Two years ago, Chevrolet used SEMA to reveal the latest COPO Camaro, a factory-built drag racer packing a supercharged LSX-based 350 engine good for 580 hp. Chevrolet also offered its drag-racing Camaro with your choice of two other naturally aspirated options—a 410-hp 6.2-liter V-8 and a 470-hp 427-cubic-inch V-8. But this year, for the COPO Camaro’s 50th anniversary, Chevrolet took a different approach. This year’s concept car doesn’t have an engine at all.
That’s right. The eCOPO Camaro is still built for the drag strip, but as the name suggests, it’s fully electric. It also makes more than 700 hp and 600 lb-ft of torque, and Chevrolet says it can run the quarter mile in about 9 seconds. It’s still being tested, though, so there’s no official quarter mile time for now.
In place of the conventional engine, the eCOPO Camaro uses two electric motors. Those motors send power to the car’s rear live axle through a race-prepped automatic transmission. The 32-kWh battery pack is divided into four 175-pound (79-kg) modules. Two are where the rear seat would be, while the second pair sits in the trunk. As a result, Chevy claims the eCOPO Camaro has a 44-56 weight bias that helps it get off the line faster.

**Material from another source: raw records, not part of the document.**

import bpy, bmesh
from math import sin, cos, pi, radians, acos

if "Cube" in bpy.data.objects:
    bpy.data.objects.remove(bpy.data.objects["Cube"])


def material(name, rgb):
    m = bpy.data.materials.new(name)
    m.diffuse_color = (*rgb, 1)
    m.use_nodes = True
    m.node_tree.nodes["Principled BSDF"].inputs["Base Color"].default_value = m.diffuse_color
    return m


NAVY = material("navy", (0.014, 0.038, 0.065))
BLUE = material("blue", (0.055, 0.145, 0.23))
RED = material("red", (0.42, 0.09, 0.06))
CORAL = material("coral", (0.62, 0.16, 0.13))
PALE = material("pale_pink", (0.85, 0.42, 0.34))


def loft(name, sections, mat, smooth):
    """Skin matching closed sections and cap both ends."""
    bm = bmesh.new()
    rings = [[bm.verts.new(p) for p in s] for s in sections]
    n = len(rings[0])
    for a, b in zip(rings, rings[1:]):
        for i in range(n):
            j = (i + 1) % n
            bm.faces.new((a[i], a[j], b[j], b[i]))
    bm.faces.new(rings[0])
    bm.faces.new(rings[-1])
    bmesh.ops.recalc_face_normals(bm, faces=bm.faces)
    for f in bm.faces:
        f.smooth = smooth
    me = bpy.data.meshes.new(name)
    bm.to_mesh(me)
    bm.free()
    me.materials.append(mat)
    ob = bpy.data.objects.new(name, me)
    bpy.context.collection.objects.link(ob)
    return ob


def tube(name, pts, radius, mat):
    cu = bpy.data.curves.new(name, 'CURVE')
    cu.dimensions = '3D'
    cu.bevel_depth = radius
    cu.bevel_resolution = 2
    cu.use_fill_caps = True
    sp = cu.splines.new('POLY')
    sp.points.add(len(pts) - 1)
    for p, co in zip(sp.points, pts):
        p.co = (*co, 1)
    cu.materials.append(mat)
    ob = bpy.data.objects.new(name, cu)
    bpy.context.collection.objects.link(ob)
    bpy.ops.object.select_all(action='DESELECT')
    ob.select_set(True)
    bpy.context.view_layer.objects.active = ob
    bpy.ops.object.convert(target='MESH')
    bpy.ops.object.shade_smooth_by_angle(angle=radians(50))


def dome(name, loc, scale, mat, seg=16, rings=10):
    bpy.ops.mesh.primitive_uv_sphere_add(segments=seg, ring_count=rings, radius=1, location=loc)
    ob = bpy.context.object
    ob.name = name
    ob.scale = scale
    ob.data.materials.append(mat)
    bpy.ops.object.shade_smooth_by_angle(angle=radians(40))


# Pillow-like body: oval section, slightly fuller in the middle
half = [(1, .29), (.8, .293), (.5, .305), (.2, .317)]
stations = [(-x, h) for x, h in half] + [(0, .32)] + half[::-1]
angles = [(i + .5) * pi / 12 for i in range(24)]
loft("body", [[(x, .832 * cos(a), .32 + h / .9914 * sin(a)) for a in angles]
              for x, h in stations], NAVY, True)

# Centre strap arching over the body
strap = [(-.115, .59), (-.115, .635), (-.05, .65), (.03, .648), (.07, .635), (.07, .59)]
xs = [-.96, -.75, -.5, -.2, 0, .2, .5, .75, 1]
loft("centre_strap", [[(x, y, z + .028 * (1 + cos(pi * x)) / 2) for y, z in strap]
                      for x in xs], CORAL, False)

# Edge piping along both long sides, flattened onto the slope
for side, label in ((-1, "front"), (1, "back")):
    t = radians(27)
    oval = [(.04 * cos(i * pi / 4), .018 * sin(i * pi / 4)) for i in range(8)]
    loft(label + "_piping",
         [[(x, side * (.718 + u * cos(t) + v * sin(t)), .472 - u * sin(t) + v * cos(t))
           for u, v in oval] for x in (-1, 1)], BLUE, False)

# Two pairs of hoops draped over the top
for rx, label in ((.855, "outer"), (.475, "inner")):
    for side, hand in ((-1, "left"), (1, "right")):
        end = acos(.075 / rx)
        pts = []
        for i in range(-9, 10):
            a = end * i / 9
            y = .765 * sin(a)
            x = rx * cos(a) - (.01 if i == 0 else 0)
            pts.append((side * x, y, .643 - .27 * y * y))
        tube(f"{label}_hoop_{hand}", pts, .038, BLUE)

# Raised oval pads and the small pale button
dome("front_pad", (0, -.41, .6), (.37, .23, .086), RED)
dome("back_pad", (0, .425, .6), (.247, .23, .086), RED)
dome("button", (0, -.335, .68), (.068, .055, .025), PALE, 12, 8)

And since it’s an 800-volt system, quick charging should offset the eCOPO’s limited range. As a Chevrolet spokesperson put it, you “don’t need a lot of energy for long-range driving when you live life a quarter mile at a time.”
And while the car is still officially a concept, Chevrolet makes it clear that there’s at least some production potential. Perhaps even in selling “crate” electric motor conversions for its cars.
“The possibilities are intriguing and suggest a whole new world for racers,” said Russ O’Blenes, GM’s head of performance variants, parts, and motorsports, in a statement. “Chevrolet pioneered the concept of the high-performance crate engine right around the time the original COPO Camaro models were created, and the eCOPO project points to a future that could include electric crate motors for racing, or even your street rod. We’re not there yet, but it’s something we’re exploring.”